Prompt> Take the lines below between the one holding "for (let i = 0; i <= steps;" and the one holding "function turned(profile, depth)", inclusive, and copy them exactly. Add nothing.

= Beginning of Section =

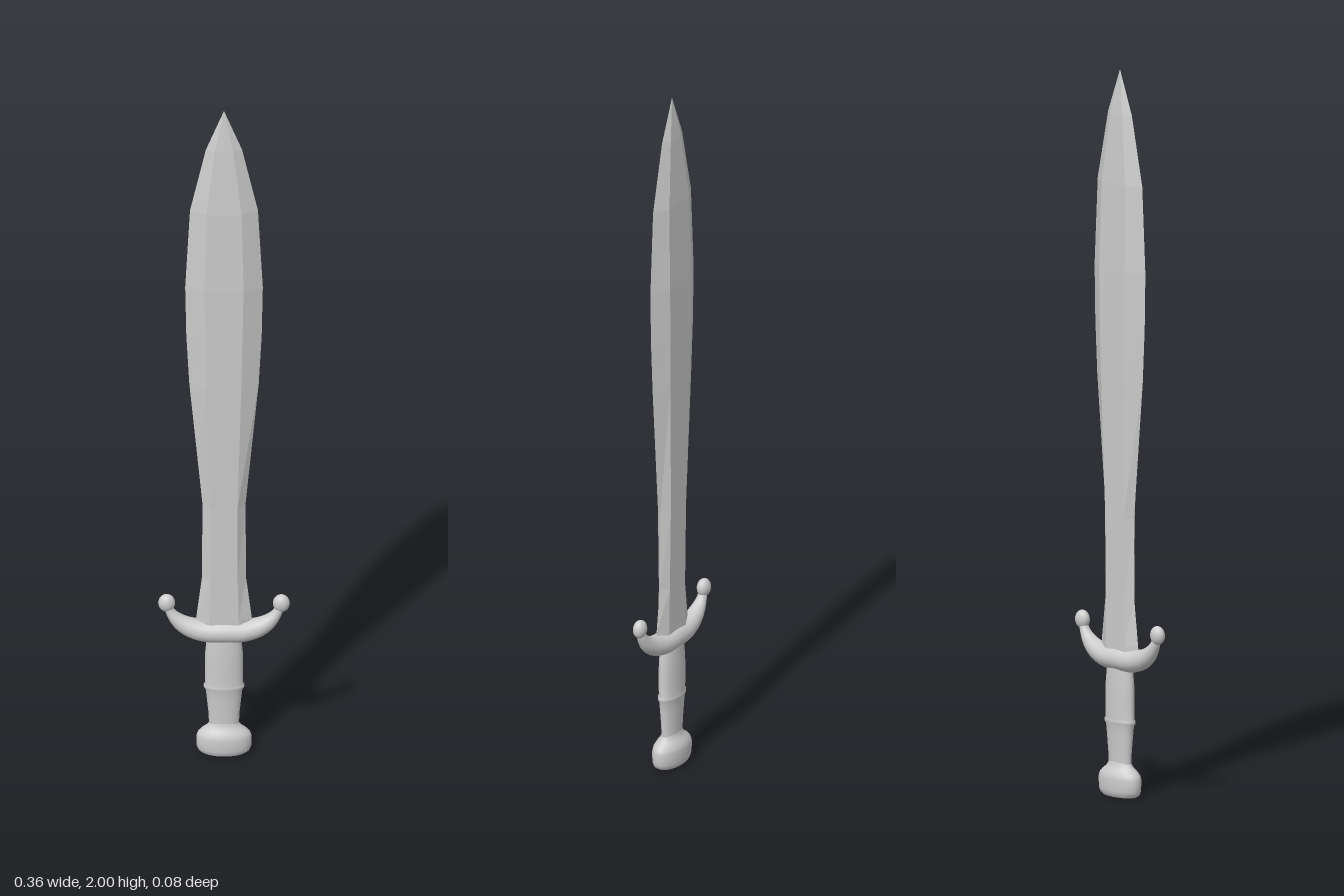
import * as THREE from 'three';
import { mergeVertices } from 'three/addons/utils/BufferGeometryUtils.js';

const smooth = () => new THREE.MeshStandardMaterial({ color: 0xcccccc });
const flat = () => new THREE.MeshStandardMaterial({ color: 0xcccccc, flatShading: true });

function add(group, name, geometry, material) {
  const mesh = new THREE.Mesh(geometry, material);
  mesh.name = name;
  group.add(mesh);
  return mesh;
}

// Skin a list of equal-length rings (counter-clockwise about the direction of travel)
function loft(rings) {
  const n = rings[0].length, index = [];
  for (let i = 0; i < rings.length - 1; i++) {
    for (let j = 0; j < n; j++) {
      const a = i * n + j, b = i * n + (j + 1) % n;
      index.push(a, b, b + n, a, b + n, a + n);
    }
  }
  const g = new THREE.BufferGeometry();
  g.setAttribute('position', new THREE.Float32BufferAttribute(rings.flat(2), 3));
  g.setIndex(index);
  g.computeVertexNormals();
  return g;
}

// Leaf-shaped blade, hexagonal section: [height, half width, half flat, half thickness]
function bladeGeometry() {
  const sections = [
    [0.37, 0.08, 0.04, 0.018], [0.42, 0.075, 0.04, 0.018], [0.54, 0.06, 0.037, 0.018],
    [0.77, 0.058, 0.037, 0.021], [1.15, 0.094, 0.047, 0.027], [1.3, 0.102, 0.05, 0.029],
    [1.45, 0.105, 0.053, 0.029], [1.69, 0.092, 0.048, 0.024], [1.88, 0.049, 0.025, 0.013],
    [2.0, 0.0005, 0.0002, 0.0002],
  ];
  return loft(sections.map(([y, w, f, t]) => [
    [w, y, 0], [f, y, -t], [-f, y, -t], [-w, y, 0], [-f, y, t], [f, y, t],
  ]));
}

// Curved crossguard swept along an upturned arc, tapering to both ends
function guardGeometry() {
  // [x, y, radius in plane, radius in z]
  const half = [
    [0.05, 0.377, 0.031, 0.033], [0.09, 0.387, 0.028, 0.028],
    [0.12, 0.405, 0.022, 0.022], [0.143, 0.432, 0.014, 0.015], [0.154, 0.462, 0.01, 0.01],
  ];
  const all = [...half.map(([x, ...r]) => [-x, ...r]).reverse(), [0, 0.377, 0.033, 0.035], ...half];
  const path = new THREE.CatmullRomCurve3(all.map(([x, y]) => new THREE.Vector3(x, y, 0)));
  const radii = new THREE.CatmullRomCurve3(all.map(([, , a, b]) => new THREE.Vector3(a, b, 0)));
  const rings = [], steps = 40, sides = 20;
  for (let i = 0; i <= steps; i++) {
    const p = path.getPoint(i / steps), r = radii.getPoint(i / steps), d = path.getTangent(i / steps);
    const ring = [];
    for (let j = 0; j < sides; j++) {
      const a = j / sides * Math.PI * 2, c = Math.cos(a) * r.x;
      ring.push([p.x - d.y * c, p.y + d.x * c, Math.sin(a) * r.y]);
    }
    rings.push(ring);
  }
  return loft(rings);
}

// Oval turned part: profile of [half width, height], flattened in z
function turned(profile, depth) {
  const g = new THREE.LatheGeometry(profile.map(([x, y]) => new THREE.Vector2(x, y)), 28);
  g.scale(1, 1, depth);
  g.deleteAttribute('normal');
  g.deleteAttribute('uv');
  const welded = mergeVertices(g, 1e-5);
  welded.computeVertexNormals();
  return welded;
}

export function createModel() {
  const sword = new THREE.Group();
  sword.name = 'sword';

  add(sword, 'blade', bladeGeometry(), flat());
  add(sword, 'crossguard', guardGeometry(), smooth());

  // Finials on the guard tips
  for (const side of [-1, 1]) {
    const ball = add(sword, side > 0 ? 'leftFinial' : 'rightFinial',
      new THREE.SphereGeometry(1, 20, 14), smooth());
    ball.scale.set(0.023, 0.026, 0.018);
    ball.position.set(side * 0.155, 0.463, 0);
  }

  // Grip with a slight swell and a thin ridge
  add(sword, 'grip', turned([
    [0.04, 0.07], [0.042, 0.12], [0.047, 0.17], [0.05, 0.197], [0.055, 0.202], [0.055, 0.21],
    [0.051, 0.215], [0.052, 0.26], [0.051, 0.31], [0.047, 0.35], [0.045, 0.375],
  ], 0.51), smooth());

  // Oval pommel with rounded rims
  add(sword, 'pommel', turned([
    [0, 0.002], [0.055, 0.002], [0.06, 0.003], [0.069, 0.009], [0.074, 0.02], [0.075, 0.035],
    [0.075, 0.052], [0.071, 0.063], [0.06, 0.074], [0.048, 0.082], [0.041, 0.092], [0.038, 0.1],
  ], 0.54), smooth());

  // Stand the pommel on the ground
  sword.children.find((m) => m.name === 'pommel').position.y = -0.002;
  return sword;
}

= End of Section =

Task result>
  for (let i = 0; i <= steps; i++) {
    const p = path.getPoint(i / steps), r = radii.getPoint(i / steps), d = path.getTangent(i / steps);
    const ring = [];
    for (let j = 0; j < sides; j++) {
      const a = j / sides * Math.PI * 2, c = Math.cos(a) * r.x;
      ring.push([p.x - d.y * c, p.y + d.x * c, Math.sin(a) * r.y]);
    }
    rings.push(ring);
  }
  return loft(rings);
}

// Oval turned part: profile of [half width, height], flattened in z
function turned(profile, depth) {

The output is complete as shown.